Introduction: Amongst allergic asthmatics, high allergen exposure increases asthma severity. However, there is no consensus on the role of mite allergen avoidance in the management of asthma, and various guidelines differ in their recommendations.
Areas covered: Several systematic reviews/meta-analyses on mite avoidance in the management of asthma have been published, and their findings have been used for a call to provide a recommendation in British guidelines that dust-mite control measures should not be recommended. However, there are several problems with such analysis (such as combining studies in adults and children), and we question whether these are appropriate tools to evaluate available evidence about mite allergen avoidance, and whether it is correct to rely disproportionately on the results of meta-analyses/systematic reviews to inform clinical practice in this area. Recent evidence in children suggests that mite–impermeable bed encasings reduce emergency hospital attendance with severe asthma exacerbations.

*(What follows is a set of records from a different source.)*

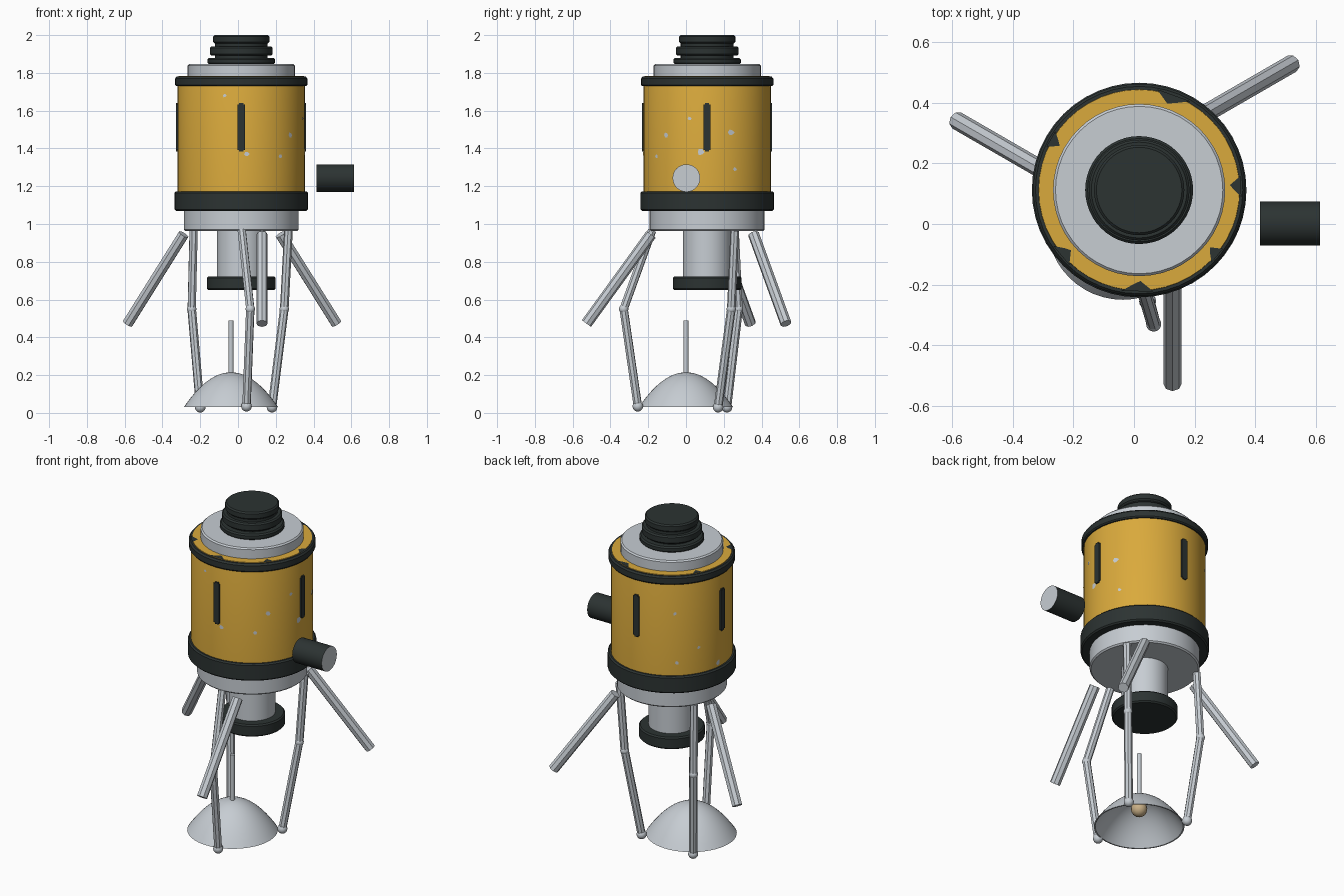
import bpy, bmesh, math, random
from mathutils import Vector

if "Cube" in bpy.data.objects:
    bpy.data.objects.remove(bpy.data.objects["Cube"])

random.seed(4)
CX, CY = 0.017, 0.112          # axis of the main hull


def mat(name, rgb):
    m = bpy.data.materials.new(name)
    m.diffuse_color = (*rgb, 1)
    m.use_nodes = True
    m.node_tree.nodes["Principled BSDF"].inputs["Base Color"].default_value = m.diffuse_color
    return m


YELLOW = mat("yellow_paint", (0.70, 0.40, 0.045))
GREY = mat("light_metal", (0.57, 0.61, 0.65))
DARK = mat("dark_rubber", (0.025, 0.033, 0.032))
TAN = mat("tan_feed", (0.58, 0.43, 0.24))


def finish(name, bm, *mats, smooth=True):
    bmesh.ops.recalc_face_normals(bm, faces=bm.faces)
    me = bpy.data.meshes.new(name)
    bm.to_mesh(me)
    bm.free()
    ob = bpy.data.objects.new(name, me)
    bpy.context.collection.objects.link(ob)
    for m in mats:
        me.materials.append(m)
    if smooth:
        bpy.ops.object.select_all(action='DESELECT')
        ob.select_set(True)
        bpy.context.view_layer.objects.active = ob
        bpy.ops.object.shade_smooth_by_angle(angle=math.radians(35))
    return ob


def lathe(name, profile, m, cx=CX, cy=CY, n=48):
    """Spin (radius, z) points around a vertical axis; radius 0 closes the form."""
    bm = bmesh.new()
    vs = [bm.verts.new((cx + r, cy, z)) for r, z in profile]
    es = [bm.edges.new(p) for p in zip(vs, vs[1:])]
    bmesh.ops.spin(bm, geom=vs + es, cent=(cx, cy, 0), axis=(0, 0, 1),
                   angle=2 * math.pi, steps=n, use_merge=True)
    bmesh.ops.remove_doubles(bm, verts=bm.verts, dist=1e-5)
    return finish(name, bm, m)


def disc(name, r, z0, z1, m, b=0.008):
    lathe(name, [(0, z0), (r - b, z0), (r, z0 + b), (r, z1 - b), (r - b, z1), (0, z1)], m)


def rod(name, a, b, r, m, n=8):
    a, b = Vector(a), Vector(b)
    bm = bmesh.new()
    bmesh.ops.create_cone(bm, cap_ends=True, segments=n, radius1=r, radius2=r,
                          depth=(b - a).length)
    bm.transform((b - a).to_track_quat('Z', 'Y').to_matrix().to_4x4())
    bmesh.ops.translate(bm, verts=bm.verts, vec=(a + b) / 2)
    return finish(name, bm, m, smooth=n > 8)


def ball(name, p, r, m):
    bm = bmesh.new()
    bmesh.ops.create_uvsphere(bm, u_segments=16, v_segments=10, radius=r)
    bmesh.ops.translate(bm, verts=bm.verts, vec=p)
    finish(name, bm, m)


# Main hull
lathe("hull", [(0, 1.10), (0.337, 1.10), (0.337, 1.76), (0.331, 1.783), (0, 1.783)], YELLOW)
disc("lower_band", 0.354, 1.07, 1.173, DARK)
lathe("upper_band", [(0.33, 1.73), (0.345, 1.73), (0.35, 1.737), (0.35, 1.77),
                     (0.342, 1.78), (0.33, 1.78)], DARK)
disc("top_collar", 0.284, 1.77, 1.846, GREY)
disc("bottom_collar", 0.304, 0.962, 1.08, GREY)

# Stacked cap on top
disc("cap_core", 0.14, 1.84, 1.97, DARK)
disc("cap_disc_low", 0.178, 1.845, 1.88, DARK)
disc("cap_disc_mid", 0.166, 1.892, 1.94, DARK)
disc("cap_disc_top", 0.149, 1.956, 2.0, DARK)

# Neck and nozzle below
disc("neck", 0.128, 0.70, 0.98, GREY)
disc("nozzle_ring", 0.182, 0.65, 0.723, DARK)

# Vertical slot strips on four sides
for i in range(4):
    bm = bmesh.new()
    bmesh.ops.create_cube(bm, size=1)
    bmesh.ops.scale(bm, verts=bm.verts, vec=(0.03, 0.038, 0.255))
    bmesh.ops.bevel(bm, geom=[e for e in bm.edges if abs(e.verts[0].co.z - e.verts[1].co.z) < 0.01
                              and abs(e.verts[0].co.x - e.verts[1].co.x) > 0.01],
                    offset=0.008, segments=2, affect='EDGES')
    bmesh.ops.translate(bm, verts=bm.verts, vec=(0.329, 0, 1.512))
    a = i * math.pi / 2
    for v in bm.verts:
        x, y, z = v.co
        v.co = (CX + x * math.cos(a) - y * math.sin(a),
                CY + x * math.sin(a) + y * math.cos(a), z)
    finish("slot_strip", bm, DARK, smooth=False)

# Worn paint chips: (angle, height, size)
chips = bmesh.new()
for deg, z, s in [(-40, 1.47, 0.02), (-6, 1.38, 0.02), (-52, 1.36, 0.013), (-16, 1.56, 0.012),
                  (22, 1.485, 0.02), (26, 1.29, 0.012), (-85, 1.37, 0.014), (-105, 1.68, 0.012),
                  (174, 1.20, 0.02), (151, 1.33, 0.012), (128, 1.55, 0.012), (130, 1.25, 0.014)]:
    pts = []
    for k in range(6):
        t, q = k * math.pi / 3, s * random.uniform(0.6, 1.1)
        a = math.radians(deg) + q * math.cos(t) / 0.34
        pts.append(chips.verts.new((CX + 0.339 * math.cos(a), CY + 0.339 * math.sin(a),
                                    z + q * math.sin(t))))
    chips.faces.new(pts)
finish("paint_chips", chips, GREY, smooth=False)

# Dark scuffs on the shoulder: (angle, half width in degrees)
scuffs = bmesh.new()
for deg, w in [(-91, 9), (2, 6), (70, 10), (-140, 7), (150, 5), (-40, 5)]:
    pts = [(0.338, -w), (0.312, -w * 0.3), (0.300, w * 0.2), (0.338, w)]
    scuffs.faces.new([scuffs.verts.new((CX + r * math.cos(math.radians(deg + d)),
                                        CY + r * math.sin(math.radians(deg + d)), 1.785))
                      for r, d in pts])
finish("shoulder_scuffs", scuffs, DARK, smooth=False)

# Side camera barrel with a light lens face
cam = rod("side_camera", (0.415, 0.002, 1.243), (0.613, 0.002, 1.243), 0.073, DARK, n=32)
cam.data.materials.append(GREY)
for f in cam.data.polygons:
    if f.normal.x > 0.9:
        f.material_index = 1

# Three splayed antenna arms
for deg in (30, 150, 270):
    a = math.radians(deg)
    d = Vector((math.cos(a), math.sin(a), 0))
    start = {30: (0.225, 0.358), 150: (-0.288, 0.17), 270: (0.127, -0.185)}[deg]
    p = Vector((*start, 0.945))
    rod("antenna_arm", p, p + d * 0.342 + Vector((0, 0, -0.472)), 0.03, GREY)

# Three jointed legs: hip, knee, foot
for hip, knee, foot in [((0.02, -0.18, 0.965), (0.065, -0.33, 0.55), (0.045, -0.255, 0.035)),
                        ((0.267, 0.258, 0.965), (0.245, 0.24, 0.55), (0.18, 0.17, 0.03)),
                        ((-0.235, 0.258, 0.965), (-0.245, 0.278, 0.55), (-0.2, 0.217, 0.03))]:
    rod("upper_leg", hip, knee, 0.023, GREY)
    rod("lower_leg", knee, foot, 0.023, GREY)
    ball("knee_joint", knee, 0.025, GREY)
    ball("foot_joint", foot, 0.028, GREY)

# Downward parabolic dish, mast and feed
DX = -0.037
outer = [(0.25 * k / 12, 0.215 - 0.185 * (k / 12) ** 2) for k in range(13)]
inner = [(r * 0.97, z - 0.007 * (1 - r / 0.25)) for r, z in reversed(outer)]
lathe("dish", outer + inner, GREY, DX, 0)
rod("dish_mast", (DX, 0, 0.20), (DX, 0, 0.49), 0.013, GREY, n=12)
ball("dish_feed", (DX, 0, 0.14), 0.045, TAN)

Expert opinion: The practical questions include how to achieve a sufficient real-life reduction allergen exposure, and how to identify patients who will benefit from effective intervention. The intervention should start early in the natural history of asthma, and consideration for choosing patients should include using the titre of allergen-specific IgE antibodies or the size of skin test wheal as an indicator.